“People have been selling counterfeits online since there have been counterfeits and since there has been online commerce” —Judith Zaichkowsky, author of Counterfeiting, The Psychology Behind Trademark Infringement and Counterfeiting
Although it’s impossible to abolish the counterfeit trade, a brand can make it difficult for counterfeiters to sell its brand, which will encourage them to on to move on to another brand that’s less rigorous with their brand protection efforts.
Our recent blog post explores the problem with counterfeiting on eBay and the need for brands to protect their trademark on online marketplaces, such as eBay.
Trademark owners can take steps to effectively police their brand on eBay.
Report suspicious sellers
Every member is able to report a seller, whether they are a trademark owner or not. There is a Report button on every listing. When a member reports something on eBay, the Trust & Safety team investigates the listing.
Once reported, the Trust & Safety team contacts the seller and the listing is removed if the item is proven to be counterfeit.
The seller may be asked for information related to the photos they are posting. eBay also does a cross-matching of the listing, meaning that information is looked at in the seller’s account, such as seller history, background and how they list an item.
Normally, if the seller has only one incidence of violation, the post will simply be removed, but the account can be suspended if there are multiple infringements.
Join the VeRO program
Although anyone can report an item, there are advantages for trademark owners to join the Verified Rights Owner (VeRO) program.
An advantage of a brand joining VeRO is that the brand owner will be informed of what happens to the listing.
A Reddit member, with the username dannyirish79, who was on the fraud team at eBay for two years, stated that when brand-holders report trademark infringements, the complaint gets moved up the priority list in terms of attention.
Members of the program can submit a claim by filling out a Notice of Claimed Infringement (NOCI). eBay doesn’t have a dedicated phone number for the VeRO program, so brand owners will need to contact customer service if they have any questions about the program.
Create an About Me page
eBay allows brands to create their own page which communicates key information.
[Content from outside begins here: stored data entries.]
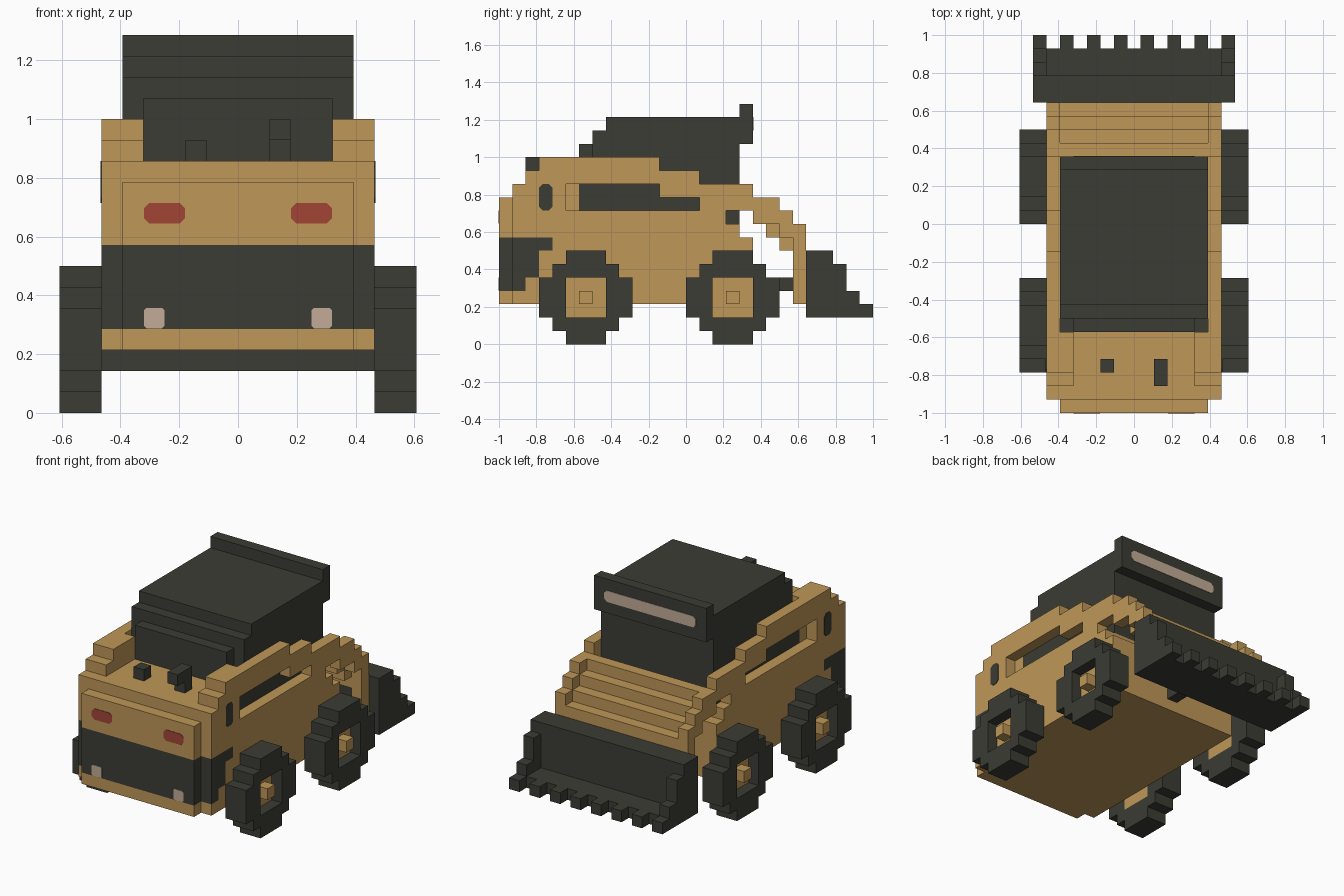
import bpy, bmesh

if "Cube" in bpy.data.objects:
    bpy.data.objects.remove(bpy.data.objects["Cube"])

U = 1 / 14  # edge of one block


def material(name, rgb):
    m = bpy.data.materials.new(name)
    m.use_nodes = True
    m.diffuse_color = (*rgb, 1)
    m.node_tree.nodes["Principled BSDF"].inputs["Base Color"].default_value = (*rgb, 1)
    return m


yellow = material("ochre paint", (0.52, 0.31, 0.097))
dark = material("charcoal", (0.045, 0.045, 0.036))
red = material("lamp red", (0.36, 0.06, 0.037))
beige = material("lamp beige", (0.54, 0.41, 0.31))


def box(x, y, z):
    """Cells of a block; each range is (start, end) in grid steps."""
    return {(i, j, k) for i in range(*x) for j in range(*y) for k in range(*z)}


def mirrored(cells):
    return cells | {(16 - i, j, k) for i, j, k in cells}


def finish(name, bm, mat):
    bmesh.ops.recalc_face_normals(bm, faces=bm.faces)
    me = bpy.data.meshes.new(name)
    bm.to_mesh(me)
    bm.free()
    me.materials.append(mat)
    ob = bpy.data.objects.new(name, me)
    bpy.context.collection.objects.link(ob)
    return ob


def blocks(name, mat, cells):
    """Mesh the outer faces of a set of grid cells."""
    bm = bmesh.new()
    verts = {}

    def vert(p):
        if p not in verts:
            verts[p] = bm.verts.new(((p[0] - 8.5) * U, p[1] * U - 1, p[2] * U))
        return verts[p]

    for cell in cells:
        for axis in range(3):
            for side in (0, 1):
                near = list(cell)
                near[axis] += 2 * side - 1
                if tuple(near) in cells:
                    continue
                ring = []
                for a, b in ((0, 0), (1, 0), (1, 1), (0, 1)):
                    p = list(cell)
                    p[axis] += side
                    p[(axis + 1) % 3] += a
                    p[(axis + 2) % 3] += b
                    ring.append(vert(tuple(p)))
                bm.faces.new(ring if side else ring[::-1])
    return finish(name, bm, mat)


def plate(name, mat, axis, at, a, b, cut=0.018):
    """Thin chamfered plate facing axis; a and b are its spans in units."""
    (a0, a1), (b0, b1) = a, b
    outline = [(a0 + cut, b0), (a1 - cut, b0), (a1, b0 + cut), (a1, b1 - cut),
               (a1 - cut, b1), (a0 + cut, b1), (a0, b1 - cut), (a0, b0 + cut)]
    bm = bmesh.new()
    rings = []
    for d in (at - 0.003, at + 0.003):
        rings.append([bm.verts.new((d, p, q) if axis == "x" else (p, d, q))
                      for p, q in outline])
        bm.faces.new(rings[-1])
    for n in range(8):
        m = (n + 1) % 8
        bm.faces.new((rings[0][n], rings[0][m], rings[1][m], rings[1][n]))
    return finish(name, bm, mat)


# Dark band wrapping the lower front
band = box((3, 14), (0, 1), (4, 8)) | box((2, 15), (1, 2), (4, 8))
band |= mirrored(box((2, 3), (2, 3), (5, 8)) | box((2, 3), (3, 4), (7, 8)))
blocks("front_band", dark, band)

# Stepped side panels with window openings, and the lift arms
side = set()
for y, z in (((1, 2), (3, 12)), ((2, 3), (3, 13)), ((3, 12), (3, 14)),
             ((12, 15), (3, 13)), ((15, 18), (3, 12)), ((18, 19), (3, 8)),
             ((18, 19), (10, 12)), ((19, 21), (9, 11)), ((21, 22), (8, 10)),
             ((22, 23), (3, 9))):
    side |= box((2, 3), y, z)
side -= box((2, 3), (5, 12), (10, 12)) | box((2, 3), (12, 15), (10, 11))
side -= box((2, 3), (17, 18), (9, 10))
side |= box((3, 4), (2, 3), (12, 13)) | box((3, 4), (3, 6), (12, 14))
blocks("side_panels", yellow, mirrored(side) - band)

# Main hull and front deck
hull = box((3, 14), (0, 1), (3, 11)) | box((3, 14), (1, 6), (3, 12))
hull |= box((3, 14), (6, 18), (3, 9)) | box((3, 14), (18, 19), (3, 8))
blocks("hull", yellow, hull - band)

# Stepped cross bars between the arms
bars = set()
for n, top in enumerate((11, 10, 9, 8)):
    bars |= box((3, 14), (19 + n, 20 + n), (top - 2 + (n == 0), top))
blocks("cross_bars", yellow, bars)

# Cab with stepped windscreen and rear roof bar
cab = box((4, 13), (6, 7), (9, 15)) | box((3, 14), (6, 7), (9, 13))
cab |= box((3, 14), (7, 8), (9, 16)) | box((3, 14), (8, 18), (9, 17))
blocks("cab", dark, cab)
blocks("roof_bar", dark, box((3, 14), (18, 19), (15, 18)))

# Deck fittings
blocks("deck_cap", dark, box((6, 7), (3, 4), (12, 13)))
blocks("exhaust", dark, box((10, 11), (3, 4), (12, 14)) | box((10, 11), (2, 3), (13, 14)))

# Toothed bucket and its link
bucket = box((1, 16), (23, 25), (2, 7)) | box((1, 16), (25, 27), (2, 3))
bucket |= mirrored(box((1, 2), (25, 26), (2, 6)) | box((1, 2), (26, 27), (2, 4)))
for i in range(1, 16, 2):
    bucket |= box((i, i + 1), (27, 28), (2, 3))
blocks("bucket", dark, bucket)
blocks("bucket_link", dark, box((8, 9), (19, 23), (4, 5)))

# Wheels: dark tyres around recessed hubs
for label, centre in (("front", 6), ("rear", 17)):
    tyre, hub = set(), set()
    for a in range(-3, 4):
        for b in range(-3, 4):
            cell = (15, centre + a, 3 + b)
            if max(abs(a), abs(b)) <= 1:
                hub.add(cell)
            elif abs(a) + abs(b) <= 4:
                tyre |= {cell, (16, *cell[1:])}
    hub.add((16, centre, 3))
    blocks(label + "_tyres", dark, mirrored(tyre))
    blocks(label + "_hubs", yellow, mirrored(hub))

# Lamps and side vents
for s, label in ((1, "left"), (-1, "right")):
    plate(label + "_red_lamp", red, "y", -1, sorted((s * 0.18, s * 0.32)), (0.645, 0.714))
    plate(label + "_low_lamp", beige, "y", -1, sorted((s * 0.25, s * 0.32)), (0.288, 0.357), 0.008)
    plate(label + "_vent", dark, "x", s * 6.5 * U, (-0.785, -0.715), (0.715, 0.857))
plate("rear_lamp", beige, "y", 19 * U - 1, (-0.32, 0.32), (1.143, 1.214))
It informs buyers and sellers about who you are and identifies you as the legal rights holders of your intellectual property.
It also educates consumers on how they can identify replicas, and what process to take if they suspect that a fake is being sold online.
An About Me page can also communicate information about the inferior quality of replicas and can be used as a tool to dissuade counterfeiters.
Although setting up an About Me page, such as American Apparel has done, is simple and straight forward, further action is necessary for brand protection.
Avoid taking eBay to court
Some brands have decided to go the time-consuming and expensive route of taking eBay to court.
In the case of Tiffany Inc. v. eBay, Inc., Tiffany sued eBay for trademark infringement, trademark dilution and false advertising.
Tiffany ultimately lost in appeals court where the ruling established that the online marketplace met its duty to fight fraud under trademark laws.
This case was pivotal in establishing that it’s the responsibility of trademark owners to police counterfeit items when their brands are sold in online marketplaces.
Hire a private investigator
Most brands are unfamiliar with how to legally and covertly collect information and set-up buys. That’s why it’s essential to hire a private investigation firm that has extensive experience with brand protection and online marketplaces.
In addition to gathering online intelligence, identifying counterfeits and making buys, private investigators are able to record covert video, conduct surveillance on the infringing parties and work with local police to seize counterfeit items.
The information private investigators gather can be essential for proving a case in court.
We will be publishing similar posts in the future about how trademark owners can help protect their brand on other online marketplaces, such as Alibaba and Craigslist.
Photo Source: FlickrPosted in: Counterfeiting, Current Events, Intellectual Property, K&K Private Investigators, Kusic and Kusic Ltd.